2016 Ontario Economic Outlook and Fiscal Review
Chapter II: A Balanced Path to a Balanced Budget

Section C: Addressing the Underground Economy and Maintaining Tax Fairness

Participation in the underground economy creates an unfair advantage for businesses that do not follow the rules. When businesses fail to report income for tax purposes or avoid sales taxes, the result is lost funding for the key public services that families rely on and that build Ontario up. Consumer and worker safety is also threatened when businesses ignore regulatory obligations. This is why the government’s compliance-focused measures are critical — generating more than $1.1 billion in revenue since 2013–14. Ontario is also committed to working with partners to address the issue of contraband tobacco through enforcement and health promotion activities.

2016 Budget: Jobs for Today and Tomorrow

The 2016 Budget outlined a number of measures to combat the underground economy, including:

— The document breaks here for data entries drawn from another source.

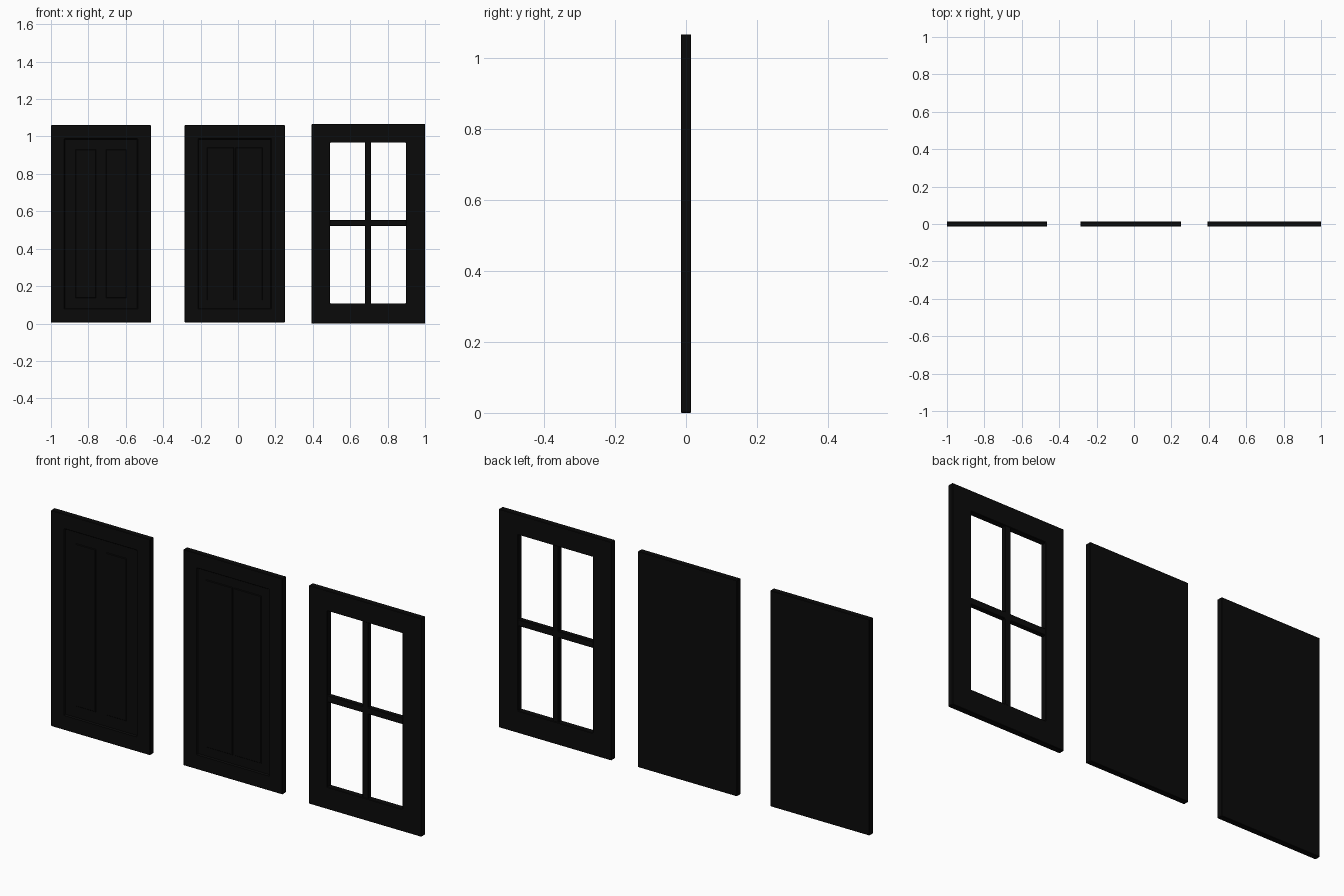
import bpy, bmesh

if "Cube" in bpy.data.objects:
    bpy.data.objects.remove(bpy.data.objects["Cube"])

paint = bpy.data.materials.new("black_paint")
paint.diffuse_color = (0.003, 0.003, 0.003, 1)
paint.use_nodes = True
paint.node_tree.nodes["Principled BSDF"].inputs["Base Color"].default_value = paint.diffuse_color


def finish(bm, name, bevel=0.0):
    bmesh.ops.recalc_face_normals(bm, faces=bm.faces)
    mesh = bpy.data.meshes.new(name)
    bm.to_mesh(mesh)
    bm.free()
    ob = bpy.data.objects.new(name, mesh)
    bpy.context.collection.objects.link(ob)
    mesh.materials.append(paint)
    if bevel:
        mod = ob.modifiers.new("edge_chamfer", 'BEVEL')
        mod.width, mod.segments = bevel, 1
        mod.limit_method, mod.angle_limit = 'ANGLE', 1.0
    return ob


def box(bm, x0, x1, y0, y1, z0, z1):
    """Add a box and return its front (-y) face."""
    vs = bmesh.ops.create_cube(bm, size=1)["verts"]
    for v in vs:
        v.co.x = x1 if v.co.x > 0 else x0
        v.co.y = y1 if v.co.y > 0 else y0
        v.co.z = z1 if v.co.z > 0 else z0
    bm.normal_update()
    return next(f for f in vs[0].link_faces[:] + vs[-1].link_faces[:]
                if f.normal.y < -0.9)


def plate(name, xs, zs, holes, half):
    """Flat grid plate with open cells, extruded through its thickness."""
    bm = bmesh.new()
    grid = [[bm.verts.new((x, -half, z)) for z in zs] for x in xs]
    for i in range(len(xs) - 1):
        for j in range(len(zs) - 1):
            if (i, j) not in holes:
                bm.faces.new((grid[i][j], grid[i + 1][j],
                              grid[i + 1][j + 1], grid[i][j + 1]))
    ext = bmesh.ops.extrude_face_region(bm, geom=bm.faces[:], use_keep_orig=True)
    for v in ext["geom"]:
        if isinstance(v, bmesh.types.BMVert):
            v.co.y = half
    return finish(bm, name, 0.002)


Z0, Z1, HALF = 0.006, 1.06, 0.014


def door(name, x0, x1, fields, margin):
    bm = bmesh.new()
    front = box(bm, x0, x1, -HALF, HALF, Z0, Z1)
    # border, then a sloped step down to the recessed panel
    bmesh.ops.inset_region(bm, faces=[front], thickness=0.1)
    bmesh.ops.inset_region(bm, faces=[front], thickness=0.006)
    for v in front.verts:
        v.co.y += 0.006
    finish(bm, name + "_slab", 0.002)
    # raised fields inside the recess
    bm = bmesh.new()
    for a, b in fields:
        f = box(bm, x0 + a, x0 + b, -HALF + 0.003, -HALF + 0.0065,
                Z0 + margin, Z1 - margin)
        c = f.calc_center_median()
        for v in f.verts:
            v.co.x += 0.003 if v.co.x < c.x else -0.003
            v.co.z += 0.003 if v.co.z < c.z else -0.003
    finish(bm, name + "_raised_panels")


# two cabinet doors
door("left_door", -1.0, -0.465, [(0.13, 0.24), (0.295, 0.405)], 0.13)
door("middle_door", -0.285, 0.25, [(0.118, 0.264), (0.271, 0.417)], 0.118)

# open window door: outer frame and cross bars
plate("window_frame", [0.393, 0.492, 0.898, 1.0], [0, 0.108, 0.967, 1.066],
      {(1, 1)}, 0.0145)
plate("window_cross_bars", [0.49, 0.68, 0.711, 0.9], [0.106, 0.521, 0.553, 0.969],
      {(0, 0), (2, 0), (0, 2), (2, 2)}, 0.012)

  • Extending the residential roofing pilot project for an additional two years. This pilot helps ensure compliance with health and safety obligations and informs consumers and workers about the risks associated with participating in the underground economy;
  • Strengthening the Province’s ability to identify and address the underground economy through enhanced information sharing;
  • Partnering with natural gas utilities to help homeowners work with certified energy auditors and reputable contractors; and
  • Addressing the issue of contraband tobacco through a balanced approach of partnership and compliance activities.

Making Progress

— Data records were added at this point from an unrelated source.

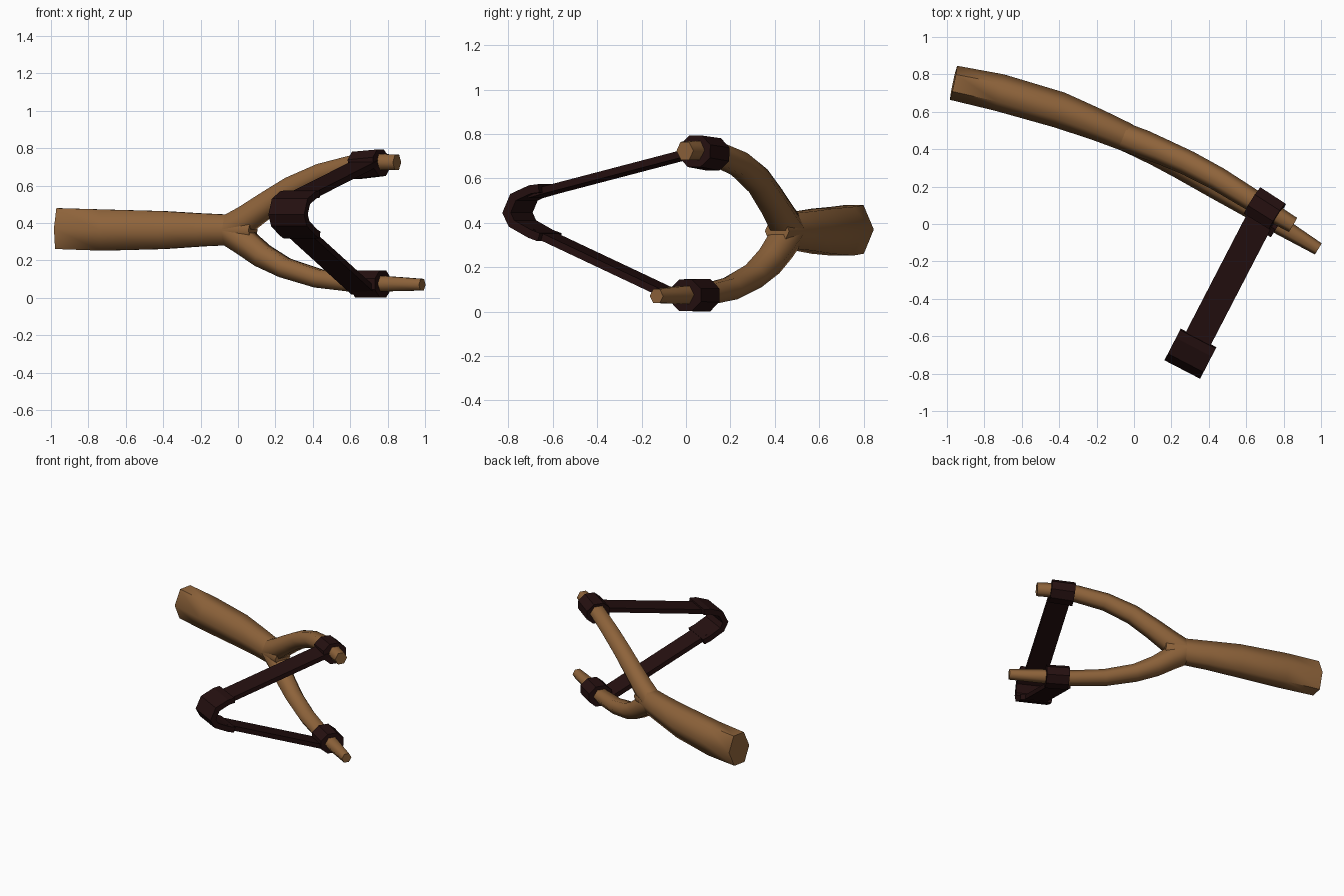
import bpy, math
from mathutils import Vector

if "Cube" in bpy.data.objects:
    bpy.data.objects.remove(bpy.data.objects["Cube"])


def material(name, rgb):
    m = bpy.data.materials.new(name)
    m.diffuse_color = (*rgb, 1)
    m.use_nodes = True
    m.node_tree.nodes["Principled BSDF"].inputs["Base Color"].default_value = m.diffuse_color
    return m


wood = material("warm brown wood", (0.27, 0.125, 0.043))
leather = material("dark leather", (0.018, 0.005, 0.005))
UP = Vector((0, 0, 1))


def make(name, verts, faces, mat, smooth=False):
    me = bpy.data.meshes.new(name)
    me.from_pydata(verts, [], faces)
    me.materials.append(mat)
    ob = bpy.data.objects.new(name, me)
    bpy.context.collection.objects.link(ob)
    if smooth:
        bpy.ops.object.select_all(action='DESELECT')
        ob.select_set(True)
        bpy.context.view_layer.objects.active = ob
        bpy.ops.object.shade_smooth_by_angle(angle=math.radians(66))
    return ob


def tube(name, path, mat, sides=6, turn=0.0, smooth=False):
    """Loft along (x, y, z, side radius, upright radius) stations."""
    pts = [Vector(p[:3]) for p in path]
    verts, faces, n = [], [], len(path)
    for i, p in enumerate(path):
        t = (pts[min(i + 1, n - 1)] - pts[max(i - 1, 0)]).normalized()
        side = UP.cross(t).normalized()
        up = t.cross(side)
        for k in range(sides):
            a = 2 * math.pi * k / sides + turn
            verts.append(pts[i] + side * (p[3] * math.cos(a)) + up * (p[4] * math.sin(a)))
    for i in range(n - 1):
        for k in range(sides):
            j = (k + 1) % sides
            faces.append((i * sides + k, i * sides + j, (i + 1) * sides + j, (i + 1) * sides + k))
    faces.append(tuple(reversed(range(sides))))
    faces.append(tuple(range((n - 1) * sides, n * sides)))
    return make(name, verts, faces, mat, smooth)


# Handle
tube("handle", [(-0.965, 0.755, 0.37, 0.093, 0.126), (-0.72, 0.703, 0.362, 0.1, 0.127),
                (-0.4, 0.61, 0.362, 0.097, 0.117), (-0.2, 0.532, 0.363, 0.085, 0.102),
                (-0.05, 0.468, 0.363, 0.077, 0.094), (0.08, 0.41, 0.362, 0.06, 0.07)],
     wood, smooth=True)

# Fork prongs, starting inside the end of the handle
tube("upper_prong", [(-0.06, 0.47, 0.365, 0.074, 0.08), (0.05, 0.428, 0.425, 0.075, 0.08),
                     (0.155, 0.385, 0.5, 0.07, 0.073), (0.29, 0.325, 0.59, 0.067, 0.066),
                     (0.45, 0.24, 0.665, 0.064, 0.06), (0.62, 0.135, 0.712, 0.06, 0.057),
                     (0.74, 0.06, 0.727, 0.05, 0.05), (0.85, -0.005, 0.724, 0.044, 0.047)],
     wood, smooth=True)
tube("lower_prong", [(-0.06, 0.47, 0.36, 0.074, 0.08), (0.04, 0.425, 0.295, 0.075, 0.078),
                     (0.13, 0.375, 0.225, 0.07, 0.07), (0.25, 0.305, 0.16, 0.065, 0.06),
                     (0.43, 0.2, 0.103, 0.062, 0.056), (0.62, 0.09, 0.077, 0.058, 0.052),
                     (0.79, -0.015, 0.075, 0.048, 0.047), (0.985, -0.133, 0.07, 0.035, 0.036)],
     wood, smooth=True)

# Leather cuffs wrapped around the prongs
for name, a, b in (("upper_cuff", (0.633, 0.125, 0.708), (0.767, 0.04, 0.722)),
                   ("lower_cuff", (0.645, 0.08, 0.074), (0.775, -0.002, 0.074))):
    tube(name, [(*a, 0.09, 0.079), (*b, 0.088, 0.077)], leather, sides=8, turn=math.pi / 8)

# Band and pouch: side profiles (distance back, height) with width along the prongs
ORIGIN = Vector((0.69, 0.056, 0))
BACK = Vector((-0.46, -0.888, 0))
ACROSS = Vector((0.888, -0.46, 0))


def strap(name, profile, width, thick):
    """Ribbon following a profile, thickened evenly about its centre line."""
    verts, faces, n = [], [], len(profile)
    for i in range(n):
        def direction(a, b):
            return Vector((profile[b][0] - profile[a][0], profile[b][1] - profile[a][1])).normalized()
        d0 = direction(max(i - 1, 0), max(i, 1))
        d1 = direction(min(i, n - 2), min(i + 1, n - 1))
        d = (d0 + d1).normalized()
        h = thick / 2 / max(d.dot(d0), 0.5)
        for s, w in ((1, -1), (1, 1), (-1, 1), (-1, -1)):
            u = profile[i][0] - d.y * h * s
            z = profile[i][1] + d.x * h * s
            verts.append(ORIGIN + BACK * u + ACROSS * (w * width / 2) + UP * z)
    for i in range(n - 1):
        for k in range(4):
            j = (k + 1) % 4
            faces.append((i * 4 + k, i * 4 + j, i * 4 + 4 + j, i * 4 + 4 + k))
    faces += [(3, 2, 1, 0), tuple(range(4 * n - 4, 4 * n))]
    return make(name, verts, faces, leather)


strap("upper_band", [(0.0, 0.722), (0.76, 0.545), (0.83, 0.527)], 0.15, 0.032)
strap("lower_band", [(0.03, 0.032), (0.77, 0.342), (0.83, 0.367)], 0.15, 0.032)
strap("pouch", [(0.755, 0.555), (0.8, 0.55), (0.885, 0.515), (0.918, 0.445),
                (0.893, 0.397), (0.8, 0.35), (0.755, 0.335)], 0.215, 0.038)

The government has made significant progress since the 2016 Budget. Through ongoing enhanced compliance-focused measures, Ontario has generated more than $1.1 billion to date — representing an increase of more than $230 million to the amount reported in the 2016 Budget.

In partnership with the Canada Revenue Agency, Ontario has established specialized audit teams to target sectors at high risk of underground economic activity. These teams consist of specialized auditors who use innovative enforcement tools to help ensure compliance with tax obligations.

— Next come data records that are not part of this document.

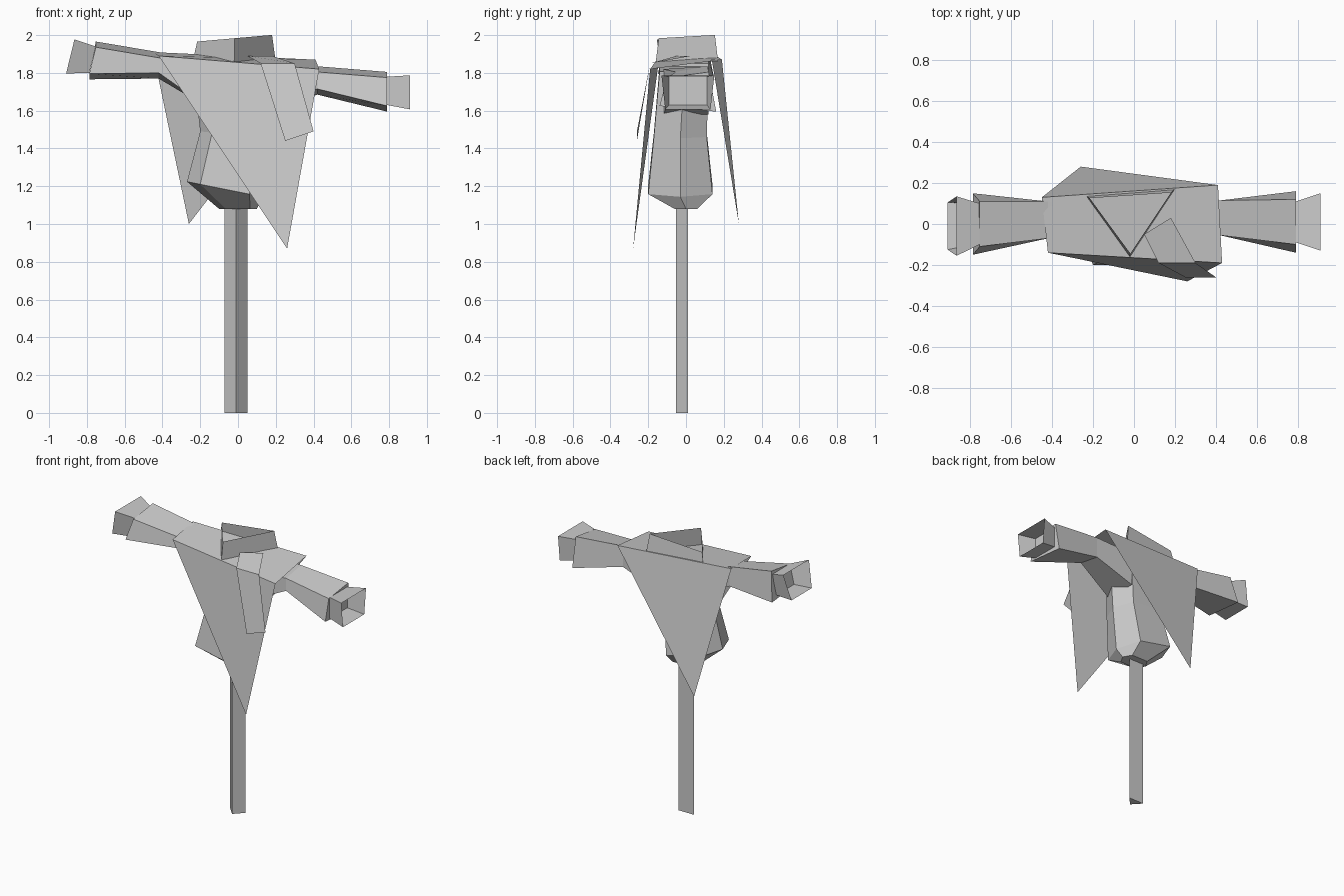
import bpy
import bmesh
from math import cos, sin, tau

cube = bpy.data.objects.get("Cube")
if cube:
    bpy.data.objects.remove(cube, do_unlink=True)

grey = bpy.data.materials.new("plain_grey")
grey.use_nodes = True
grey.diffuse_color = (0.6, 0.6, 0.6, 1)
grey.node_tree.nodes["Principled BSDF"].inputs["Base Color"].default_value = grey.diffuse_color


def finish(name, bm):
    mesh = bpy.data.meshes.new(name)
    bm.to_mesh(mesh)
    bm.free()
    mesh.materials.append(grey)
    bpy.context.collection.objects.link(bpy.data.objects.new(name, mesh))


def loft(name, rings, cap_start=True, cap_end=True):
    """Skin a tube through rings that all have the same number of corners."""
    bm = bmesh.new()
    loops = [[bm.verts.new(point) for point in ring] for ring in rings]
    for lower, upper in zip(loops, loops[1:]):
        for i in range(len(lower)):
            bm.faces.new((lower[i - 1], lower[i], upper[i], upper[i - 1]))
    if cap_start:
        bm.faces.new(loops[0])
    if cap_end:
        bm.faces.new(loops[-1])
    bmesh.ops.recalc_face_normals(bm, faces=bm.faces)
    finish(name, bm)


def sheet(name, points, faces):
    """Join named corners into a thin cloth surface."""
    bm = bmesh.new()
    corners = {key: bm.verts.new(point) for key, point in points.items()}
    for face in faces:
        bm.faces.new([corners[key] for key in face.split()])
    finish(name, bm)


def polygon(sides, x, y, z, x_radius, y_radius, tilt=0):
    """Level or tilted ring with one corner pointing to the front."""
    ring = []
    for i in range(sides):
        angle = tau * i / sides - tau / 4
        across = x + x_radius * cos(angle)
        ring.append((across, y + y_radius * sin(angle), z - tilt * across))
    return ring


def body_ring(x, y, z, x_radius, y_radius, tilt):
    """Six corners: blunt front and back, pointed left and right."""
    ring = []
    for side_x, side_y in ((-1, -1), (1, -1), (1, 0), (1, 1), (-1, 1), (-1, 0)):
        narrowing = 0.65 if side_y else 1
        across = x + side_x * x_radius * narrowing
        ring.append((across, y + side_y * y_radius, z - tilt * across))
    return ring


def arm_ring(x, y, z, width, height, lean=0, taper=0, deepen=0):
    """Four corners; lean slants it, taper narrows the top, deepen drops the back."""
    return [(x + up * lean,
             y + back * (width - up * taper),
             z + up * (height + back * deepen))
            for back, up in ((-1, 1), (1, 1), (1, -1), (-1, -1))]


# Three-sided post
loft("post", [polygon(3, -0.01, -0.01, z, 0.07, 0.043) for z in (0, 1.2)])

# Six-sided sack body, sagging to one side
loft("sack_body", [
    body_ring(x=0, y=0, z=1.08, x_radius=0.1, y_radius=0.06, tilt=0),
    body_ring(x=-0.07, y=-0.03, z=1.17, x_radius=0.2, y_radius=0.17, tilt=0.2),
    body_ring(x=-0.02, y=-0.03, z=1.47, x_radius=0.18, y_radius=0.14, tilt=0.1),
    body_ring(x=-0.02, y=-0.01, z=1.82, x_radius=0.22, y_radius=0.13, tilt=0.1),
])

# Sleeves, from inside the body out to the wrist
flare = {"taper": 0.02, "deepen": 0.015}
loft("right_sleeve", [
    arm_ring(x=-0.15, y=0, z=1.73, width=0.12, height=0.12),
    arm_ring(x=-0.42, y=0.02, z=1.84, width=0.09, height=0.055, deepen=0.015),
    arm_ring(x=-0.77, y=0, z=1.866, width=0.13, height=0.085, lean=0.017, **flare),
])
loft("left_sleeve", [
    arm_ring(x=0.12, y=0, z=1.7, width=0.12, height=0.12),
    arm_ring(x=0.42, y=0.03, z=1.76, width=0.085, height=0.06, deepen=0.015),
    arm_ring(x=0.79, y=0.01, z=1.7, width=0.13, height=0.09, **flare),
])

# Flared cuffs, open at the outer end
loft("right_cuff", [
    arm_ring(x=-0.77, y=0, z=1.87, width=0.1, height=0.07, lean=0.017),
    arm_ring(x=-0.888, y=-0.01, z=1.887, width=0.13, height=0.09, lean=0.022, taper=-0.015),
], cap_end=False)
loft("left_cuff", [
    arm_ring(x=0.79, y=0.01, z=1.705, width=0.1, height=0.075),
    arm_ring(x=0.91, y=0.01, z=1.697, width=0.13, height=0.09, taper=-0.01),
], cap_end=False)

# Cape: a top panel with a pointed flap at the front and the back
sheet("cape", {
    "front_right": (-0.42, -0.14, 1.89),
    "front_left": (0.43, -0.19, 1.82),
    "back_left": (0.41, 0.19, 1.87),
    "back_right": (-0.45, 0.13, 1.91),
    "front_tip": (0.26, -0.28, 0.87),
    "back_tip": (-0.26, 0.28, 1),
}, [
    "front_right front_left back_left back_right",
    "front_left front_right front_tip",
    "back_right back_left back_tip",
])

# Folded strip hanging over the front of the cape
sheet("hanging_strip", {
    "top_right": (0.05, -0.05, 1.89),
    "top_left": (0.18, 0.03, 1.89),
    "fold_right": (0.12, -0.19, 1.85),
    "fold_left": (0.3, -0.19, 1.85),
    "end_right": (0.25, -0.26, 1.44),
    "end_left": (0.4, -0.26, 1.49),
}, [
    "top_right fold_right fold_left top_left",
    "fold_right end_right end_left fold_left",
])

# Open triangular collar with a slanted rim
outline = [(-0.24, 0.14), (-0.02, -0.16), (0.2, 0.17)]
base = [(x, y, 1.86) for x, y in outline]
rim = [(0.9 * x, 0.9 * y, 1.985 + 0.08 * x) for x, y in outline]
loft("collar", [base, rim], cap_start=False, cap_end=False)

The government is also moving forward on the recommendations made in the final report “Addressing Ontario’s Underground Economy in the Residential Construction Sector,” submitted to the Minister of Finance in August. This report was informed by extensive consultations during spring 2016 with the residential construction industry on issues related to the underground economy.

Ontario is proposing amendments to the Ministry of Revenue Act to strengthen the Province’s ability to identify and address industry sectors that are at high risk for underground economic activity. More effective information sharing and data analytics across Ontario government ministries and entities, and with the municipal and federal governments, will enable the Province to better target its enforcement efforts and strengthen consumer and worker safety and protection.

The government has also executed agreements with natural gas companies that will encourage homeowners to work with certified energy auditors and reputable contractors as part of the Province’s investments in home energy audits and retrofits under the Green Investment Fund.

Moving forward, the government will continue to find ways to raise awareness and educate the public on the risks and potential liabilities associated with participation in the underground economy.

Electronic Sales Suppression

When businesses use electronic sales suppression technology, they gain an advantage by underreporting business income and retaining taxes paid by consumers.

Electronic sales suppression is the use of hard-to-detect software or devices that manipulate sales information recorded by point-of-sale and electronic cash register systems.

Building on amendments to the Taxation Act, 2007, that made the sale, use or distribution of electronic sales suppression devices an offence, the government will launch a pilot project in the retail and hospitality sectors to test security software that will identify the use of electronic sales suppression technology.

Contraband Tobacco

Ontario has successfully delivered on a number of key initiatives. The government has:

  • Launched cross-designation pilot projects with four public health units to help make tobacco retailer inspections in these locations more streamlined and efficient;
  • Implemented raw leaf tobacco baling or packaging and labelling requirements after consultations with industry and stakeholders; and
  • Continued to work with law enforcement agencies, such as the Ontario Provincial Police’s Contraband Tobacco Enforcement Team and other organizations, to address organized crime’s role in contraband tobacco in the province.

The Province will also be moving forward with:

  • Enhancing the Tobacco Retail Dealer’s Permit program, to ensure that all tobacco retailers in Ontario are properly registered, and engaging retailers and retail associations in this process; and
  • Proposing additional amendments to the Tobacco Tax Act and regulations to further enhance its raw leaf tobacco oversight by expanding regulation-making powers and strengthening compliance and enforcement provisions.